There has been an undercurrent to this race and to many political races in recent history that is about as subtle as a brick to the forehead -- voters' desire for an "outsider" candidate. As this somewhat dated, but nevertheless excellent piece from the New York Times points out:
In recent campaigns, the outsider ethos has become so powerful that, for a certain kind of candidate, lack of experience in Washington — or in politics altogether — translates into a defining virtue.The unfortunate nature of the outsider candidate is that they often falter when it comes to discussing issues of political import, you know, because they we too busy running pizza chains, starring in movies, or wrasslin' to learn the how to be a politician. That's not to say that these outsiders can't do great things once on the inside, but it does mean we shouldn't act surprised when we find that they have past indiscretions, mis-label continents as countries, or can't remember their talking points. Or as the article so eloquently puts it:
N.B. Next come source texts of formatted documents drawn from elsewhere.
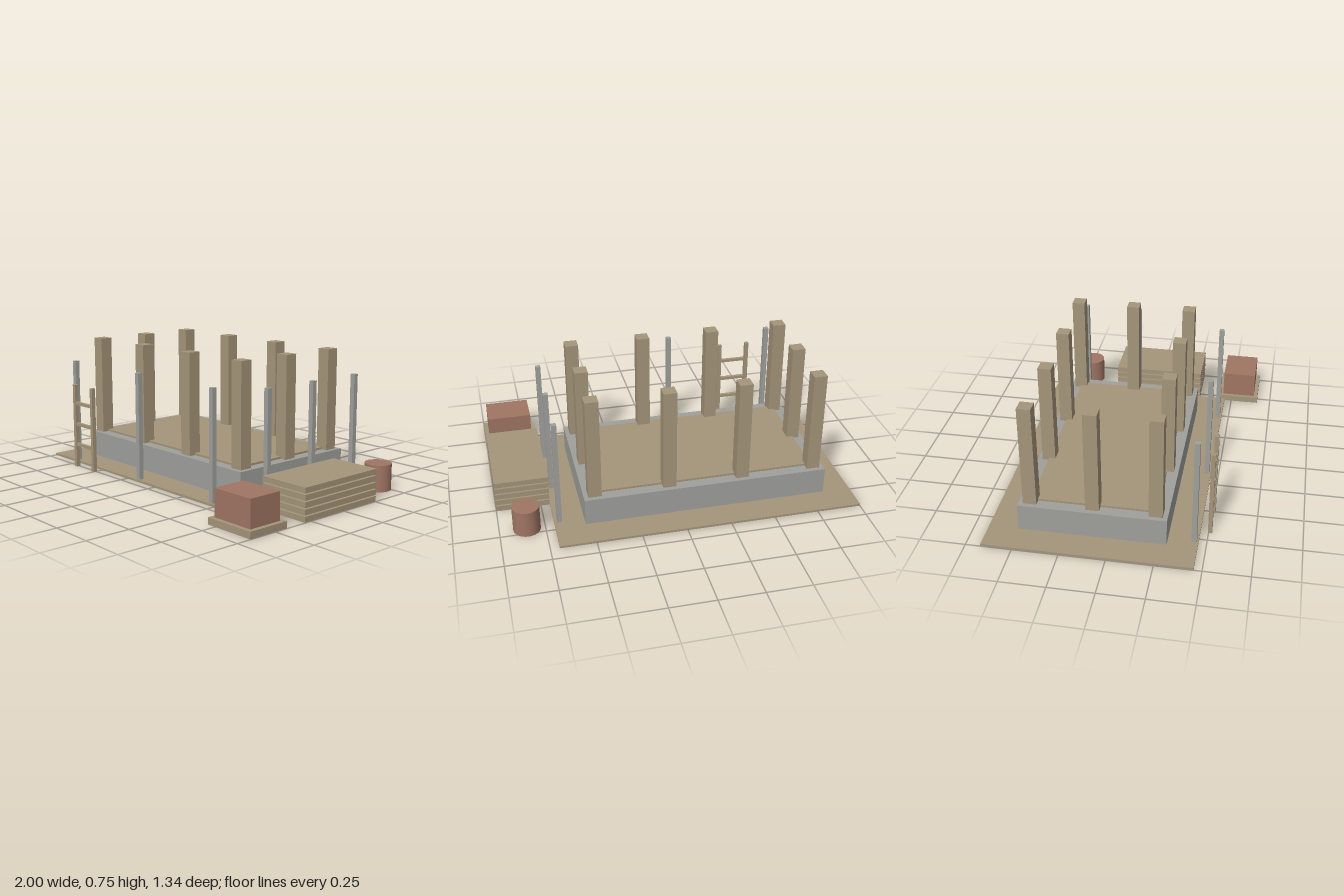
import * as THREE from 'three';

const mat = (name, color) => {
  const m = new THREE.MeshStandardMaterial({ color });
  m.name = name;
  return m;
};

export function createModel() {
  const wood = mat('wood', 0xa5957a);
  const concrete = mat('grey concrete and steel', 0x9fa09c);
  const clay = mat('red clay', 0x9f7563);
  const model = new THREE.Group();

  const add = (name, geometry, material, parent = model) => {
    const mesh = new THREE.Mesh(geometry, material);
    mesh.name = name;
    parent.add(mesh);
    return mesh;
  };
  const group = (name) => {
    const g = new THREE.Group();
    g.name = name;
    model.add(g);
    return g;
  };
  // Box given by its extents on each axis
  const box = (name, [x0, x1], [y0, y1], [z0, z1], material, parent) => {
    const mesh = add(name, new THREE.BoxGeometry(x1 - x0, y1 - y0, z1 - z0), material, parent);
    mesh.position.set((x0 + x1) / 2, (y0 + y1) / 2, (z0 + z1) / 2);
    return mesh;
  };
  // Square upright centred on x, z
  const upright = (name, x, z, w, y0, y1, material, parent) =>
    box(name, [x - w / 2, x + w / 2], [y0, y1], [z - w / 2, z + w / 2], material, parent);

  // Ground sheet
  box('ground', [-1, 0.7], [0, 0.0125], [-0.668, 0.457], wood);

  // Foundation wall ring, its footing just showing beneath the ground
  const rect = (Type, x0, x1, z0, z1) => new Type([
    new THREE.Vector2(x0, -z0), new THREE.Vector2(x0, -z1),
    new THREE.Vector2(x1, -z1), new THREE.Vector2(x1, -z0),
  ]);
  const ring = rect(THREE.Shape, -0.84, 0.535, -0.505, 0.295);
  ring.holes.push(rect(THREE.Path, -0.777, 0.473, -0.442, 0.232));
  const wall = new THREE.ExtrudeGeometry(ring, { depth: 0.166, bevelEnabled: false });
  wall.rotateX(-Math.PI / 2);
  add('foundation', wall, concrete).position.y = -0.001;

  // Floor deck inside the foundation
  box('floor', [-0.777, 0.473], [0.155, 0.177], [-0.442, 0.232], wood);

  // Columns around the edge of the floor
  const columns = group('columns');
  const xs = [-0.777, -0.36, 0.056, 0.473];
  const zs = [-0.442, -0.105, 0.232];
  xs.forEach((x, i) => zs.forEach((z, j) => {
    if (j === 1 && i > 0 && i < 3) return;
    upright('column', x, z, 0.074, 0.15, 0.75, wood, columns);
  }));

  // Scaffold poles along the front and the left side
  const poles = group('scaffoldPoles');
  for (const x of [-0.777, -0.152, 0.473]) upright('pole', x, 0.434, 0.028, 0.001, 0.626, concrete, poles);
  for (const z of zs) upright('pole', 0.671, z, 0.028, 0.001, 0.626, concrete, poles);

  // Ladder
  const ladder = group('ladder');
  for (const x of [-0.679, -0.503]) upright('ladderRail', x, 0.508, 0.023, 0, 0.5, wood, ladder);
  for (const y of [0.137, 0.262, 0.389]) {
    box('rung', [-0.668, -0.514], [y - 0.009, y + 0.009], [0.499, 0.517], wood, ladder);
  }

  // Stack of boards
  const stack = group('boardStack');
  for (let i = 0; i < 5; i++) {
    const y = i * 0.0375;
    box('board', [0.7, 1], [y, y + 0.03], [-0.254, 0.294], wood, stack);
  }

  // Brick block on a pallet
  box('pallet', [0.7, 1], [0, 0.0375], [0.42, 0.668], wood);
  box('brickBlock', [0.72, 0.975], [0.0375, 0.1875], [0.446, 0.644], clay);

  // Barrel
  add('barrel', new THREE.CylinderGeometry(0.075, 0.075, 0.15, 32), clay).position.set(0.85, 0.075, -0.454);

  return model;
}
There’s a tension, often irreconcilable, between our romantic vision of the outsider candidate, on one hand, and our basic threshold for credibility in those who govern, on the other. Sure, we want colorful, outspoken characters who aren’t part of a corrupt political system. We just want them to be tested, scandal-free and ready to govern at the same time. Is that so much to ask?I think that the proverbial "Mr. Smith" is nothing more than a nice story and we should stop deluding ourselves into believing that just because a candidate has been successful in one industry (e.g., entertainment, business) he or she can replicate that success in the political arena. And we certainly need to stop assuming that these other industries and their participants, on account of not being politics or politicians, are corruption-free.